*PROBLEM:* As the answer, set down the lines below from the one containing "on both faces" through the one containing "towards the ends", exactly and inclusively, and no others.

*EXTRACTED INFORMATION:*
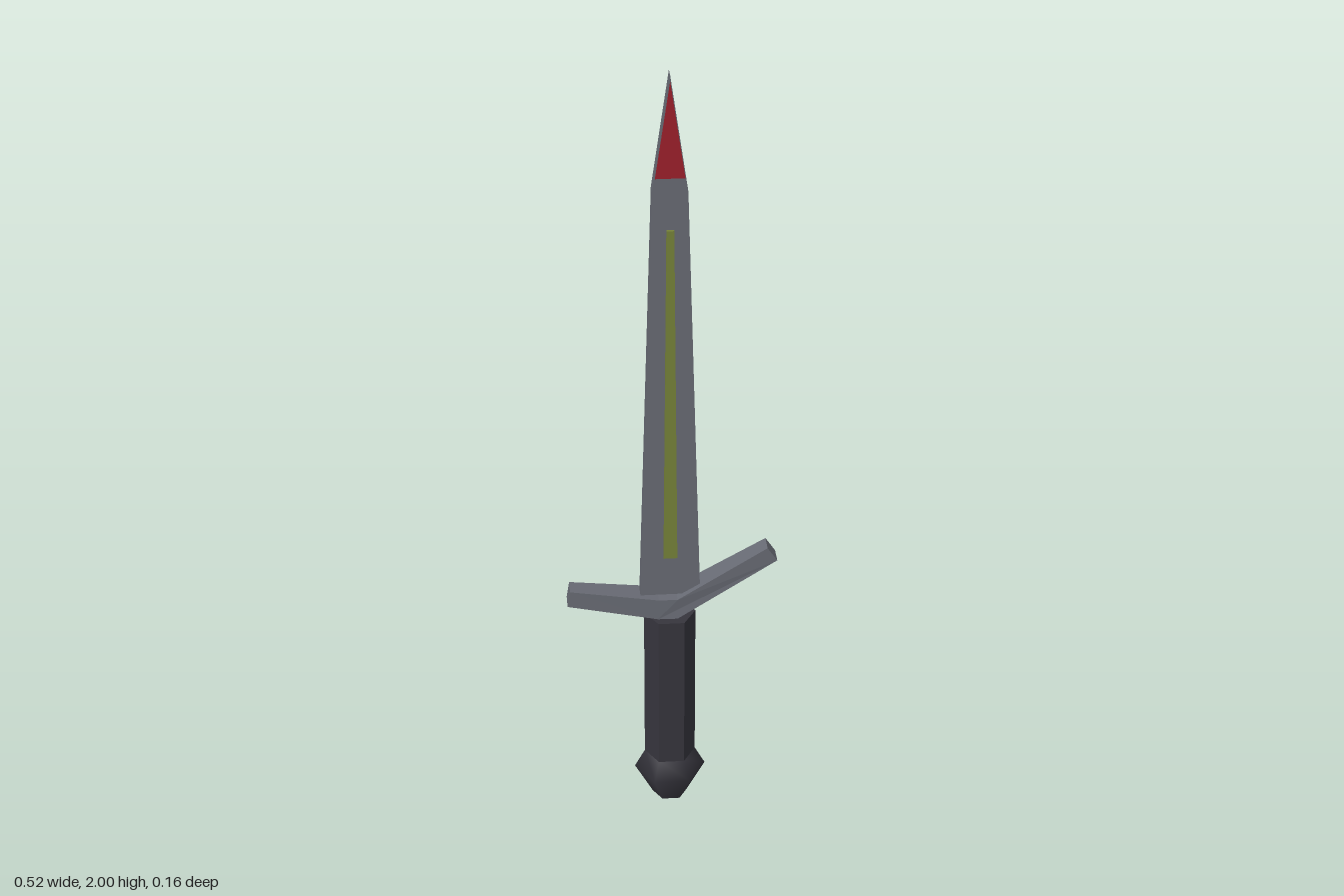
import * as THREE from 'three';

const CX = -0.005, CZ = -0.0015; // axis shared by blade, grip and pommel

const material = (name, color) => {
  const m = new THREE.MeshStandardMaterial({ color });
  m.name = name;
  return m;
};

// Flat outline pushed out from z0 to z1
function slab(points, z0, z1) {
  const shape = new THREE.Shape(points.map(([x, y]) => new THREE.Vector2(x, y)));
  const geo = new THREE.ExtrudeGeometry(shape, { depth: z1 - z0, bevelEnabled: false });
  return geo.translate(0, 0, z0);
}

export function createModel() {
  const steel = material('steel grey', 0x686b74);
  const dark = material('dark grip', 0x36353d);
  const red = material('red', 0x9c202b);
  const olive = material('olive', 0x768239);

  const group = new THREE.Group();
  group.name = 'dagger';
  const add = (name, geo, mat) => {
    const mesh = new THREE.Mesh(geo, mat);
    mesh.name = name;
    group.add(mesh);
    return mesh;
  };

  // Tapered blade with a pointed tip
  const half = 0.0175;
  add('blade', slab([
    [CX - 0.075, 0.62], [CX + 0.075, 0.62], [CX + 0.042, 1.715],
    [CX, 2], [CX - 0.042, 1.715],
  ], CZ - half, CZ + half), steel);

  // Red tip plates on both faces
  const tip = [[CX - 0.035, 1.75], [CX + 0.035, 1.75], [CX, 1.985]];
  add('tipPlateFront', slab(tip, CZ + half, CZ + half + 0.004), red);
  add('tipPlateBack', slab(tip, CZ - half - 0.004, CZ - half), red);

  // Narrow inlay along the front of the blade
  add('bladeInlay', slab([
    [CX - 0.017, 0.73], [CX + 0.017, 0.73], [CX + 0.009, 1.62], [CX - 0.009, 1.62],
  ], CZ + half, CZ + half + 0.008), olive);

  // Lopsided crossguard, thinner towards the ends
  const guard = slab([
    [-0.037, 0.557], [0.012, 0.557], [0.262, 0.71], [0.237, 0.747],
    [0.012, 0.613], [-0.035, 0.613], [-0.256, 0.643], [-0.263, 0.6],
  ], -1, 1);
  const p = guard.attributes.position;
  for (let i = 0; i < p.count; i++) {
    const h = 0.035 - 0.011 * Math.min(1, Math.abs(p.getX(i)) / 0.25);
    p.setZ(i, p.getZ(i) * h - 0.001);
  }
  guard.computeVertexNormals();
  add('crossguard', guard, steel);

  // Six-sided grip with flat faces
  const grip = new THREE.CylinderGeometry(0.065, 0.065, 0.437, 6)
    .rotateY(Math.PI / 6).toNonIndexed();
  grip.computeVertexNormals();
  add('grip', grip, dark).position.set(CX, 0.3385, CZ);

  // Six-sided pommel with soft shading and a flat base
  const profile = [[0.045, 0], [0.091, 0.083], [0.064, 0.133]]
    .map(([r, y]) => new THREE.Vector2(r, y));
  add('pommel', new THREE.LatheGeometry(profile, 6, Math.PI / 6), dark)
    .position.set(CX, 0, CZ);
  const base = new THREE.CircleGeometry(0.045, 6).rotateX(Math.PI / 2);
  add('pommelBase', base, dark).position.set(CX, 0, CZ);

  return group;
}
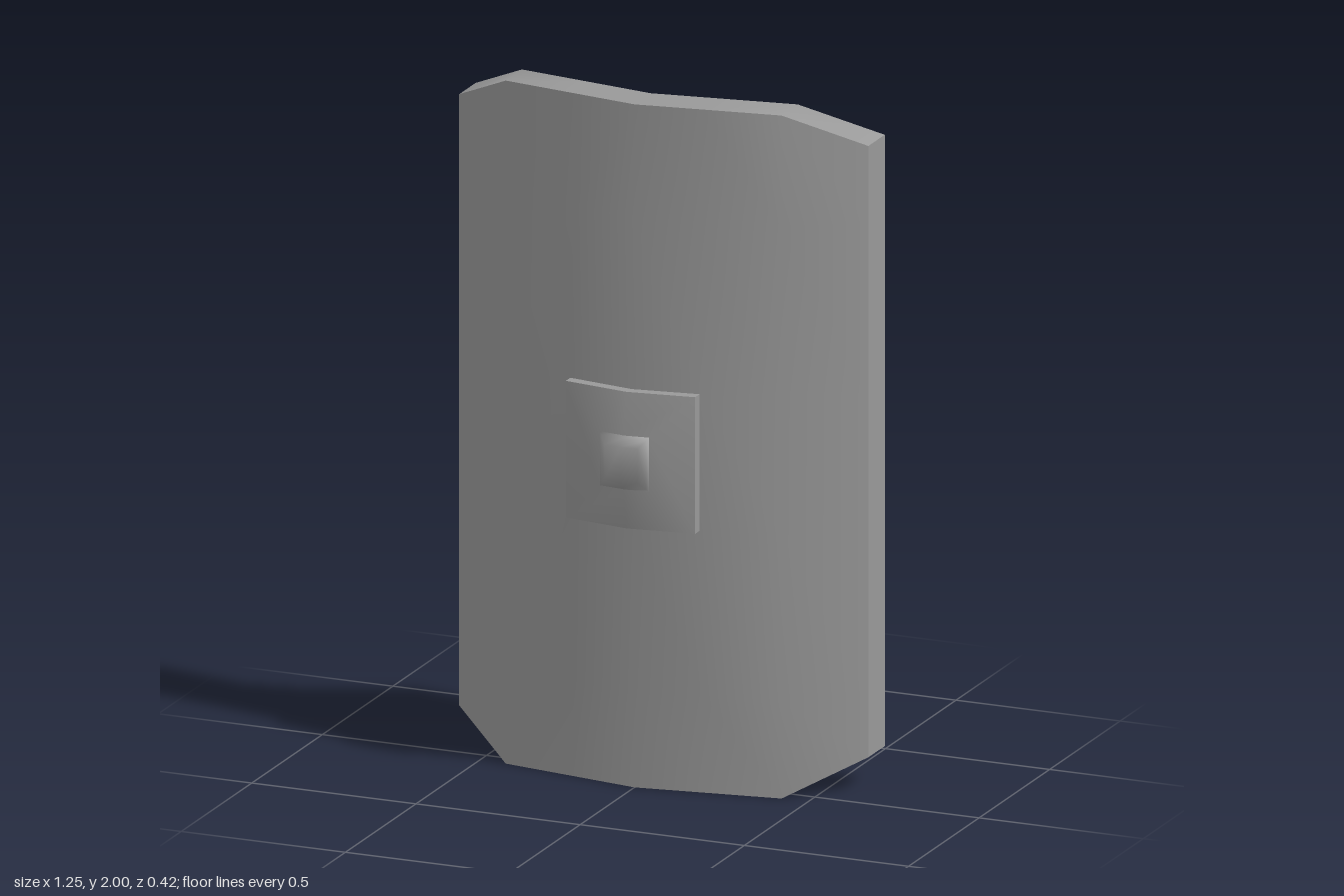
import * as THREE from 'three';
import { toCreasedNormals } from 'three/addons/utils/BufferGeometryUtils.js';

const material = new THREE.MeshStandardMaterial({ color: 0x999999 });

// Collects quads given counter-clockwise as seen from outside
function quadMesh(name, quads, crease) {
  const positions = [];
  for (const [a, b, c, d] of quads) positions.push(...a, ...b, ...c, ...a, ...c, ...d);
  const geometry = new THREE.BufferGeometry();
  geometry.setAttribute('position', new THREE.Float32BufferAttribute(positions, 3));
  const mesh = new THREE.Mesh(toCreasedNormals(geometry, crease), material);
  mesh.name = name;
  return mesh;
}

// Curved panel whose front swells behind the boss plate
function shieldBody() {
  // x, front z, back z, share of the bulge
  const half = [[0, 0.115, 0, 1], [0.2, 0.084, -0.031, 1], [0.42, 0.05, -0.065, 0], [0.623, -0.093, -0.209, 0]];
  const mirrored = half.slice(1).reverse().map(([x, ...rest]) => [-x, ...rest]);
  const columns = [...mirrored, ...half];
  const rows = [[0, 0], [0.28, 0], [0.77, 0.02], [1.17, 0.02], [1.67, 0], [2, 0]];
  const right = columns.length - 1, top = rows.length - 1;
  const point = (i, j, back) => {
    const [x, zFront, zBack, share] = columns[i];
    const [rowY, bulge] = rows[j];
    // Clipped corners
    const y = i === 0 || i === right ? THREE.MathUtils.clamp(rowY, 0.105, 1.895) : rowY;
    return [x, y, back ? zBack : zFront + share * bulge];
  };
  const quads = [];
  for (let i = 0; i < right; i++) {
    for (let j = 0; j < top; j++) {
      const front = [point(i, j), point(i + 1, j), point(i + 1, j + 1), point(i, j + 1)];
      const back = [point(i + 1, j, true), point(i, j, true), point(i, j + 1, true), point(i + 1, j + 1, true)];
      // Mirror the diagonals about the centre line
      if (i >= right / 2) {
        front.push(front.shift());
        back.push(back.shift());
      }
      quads.push(front, back);
    }
    // Top and bottom rims
    quads.push([point(i, top), point(i + 1, top), point(i + 1, top, true), point(i, top, true)]);
    quads.push([point(i, 0, true), point(i + 1, 0, true), point(i + 1, 0), point(i, 0)]);
  }
  // Side rims
  for (let j = 0; j < top; j++) {
    quads.push([point(right, j), point(right, j, true), point(right, j + 1, true), point(right, j + 1)]);
    quads.push([point(0, j, true), point(0, j), point(0, j + 1), point(0, j + 1, true)]);
  }
  return quadMesh('shieldBody', quads, 0.8);
}

// Stack of rectangles folded along the middle; level = [halfWidth, halfHeight, centre z, side z]
function foldedStack(name, levels, crease) {
  const cx = -0.003, cy = 0.972;
  const rings = levels.map(([w, h, zc, zs]) => [
    [cx - w, cy - h, zs], [cx, cy - h, zc], [cx + w, cy - h, zs],
    [cx + w, cy + h, zs], [cx, cy + h, zc], [cx - w, cy + h, zs],
  ]);
  const quads = [];
  for (let k = 0; k < rings.length - 1; k++) {
    for (let i = 0; i < 6; i++) {
      const n = (i + 1) % 6;
      quads.push([rings[k][i], rings[k][n], rings[k + 1][n], rings[k + 1][i]]);
    }
  }
  // Front and back caps
  const f = rings[rings.length - 1], b = rings[0];
  quads.push([f[0], f[1], f[4], f[5]], [f[1], f[2], f[3], f[4]]);
  quads.push([b[5], b[4], b[1], b[0]], [b[4], b[3], b[2], b[1]]);
  return quadMesh(name, quads, crease);
}

export function createModel() {
  const group = new THREE.Group();
  group.name = 'shield';
  group.add(shieldBody());
  group.add(foldedStack('bossPlate', [[0.197, 0.2, 0.13, 0.103], [0.197, 0.2, 0.165, 0.136], [0.075, 0.08, 0.188, 0.178]], 0.8));
  group.add(foldedStack('boss', [[0.075, 0.08, 0.187, 0.177], [0.07, 0.072, 0.193, 0.187], [0.05, 0.05, 0.209, 0.204]], 1.5));
  return group;
}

*OUTPUT OF THE TASK:*
  // Red tip plates on both faces
  const tip = [[CX - 0.035, 1.75], [CX + 0.035, 1.75], [CX, 1.985]];
  add('tipPlateFront', slab(tip, CZ + half, CZ + half + 0.004), red);
  add('tipPlateBack', slab(tip, CZ - half - 0.004, CZ - half), red);

  // Narrow inlay along the front of the blade
  add('bladeInlay', slab([
    [CX - 0.017, 0.73], [CX + 0.017, 0.73], [CX + 0.009, 1.62], [CX - 0.009, 1.62],
  ], CZ + half, CZ + half + 0.008), olive);

  // Lopsided crossguard, thinner towards the ends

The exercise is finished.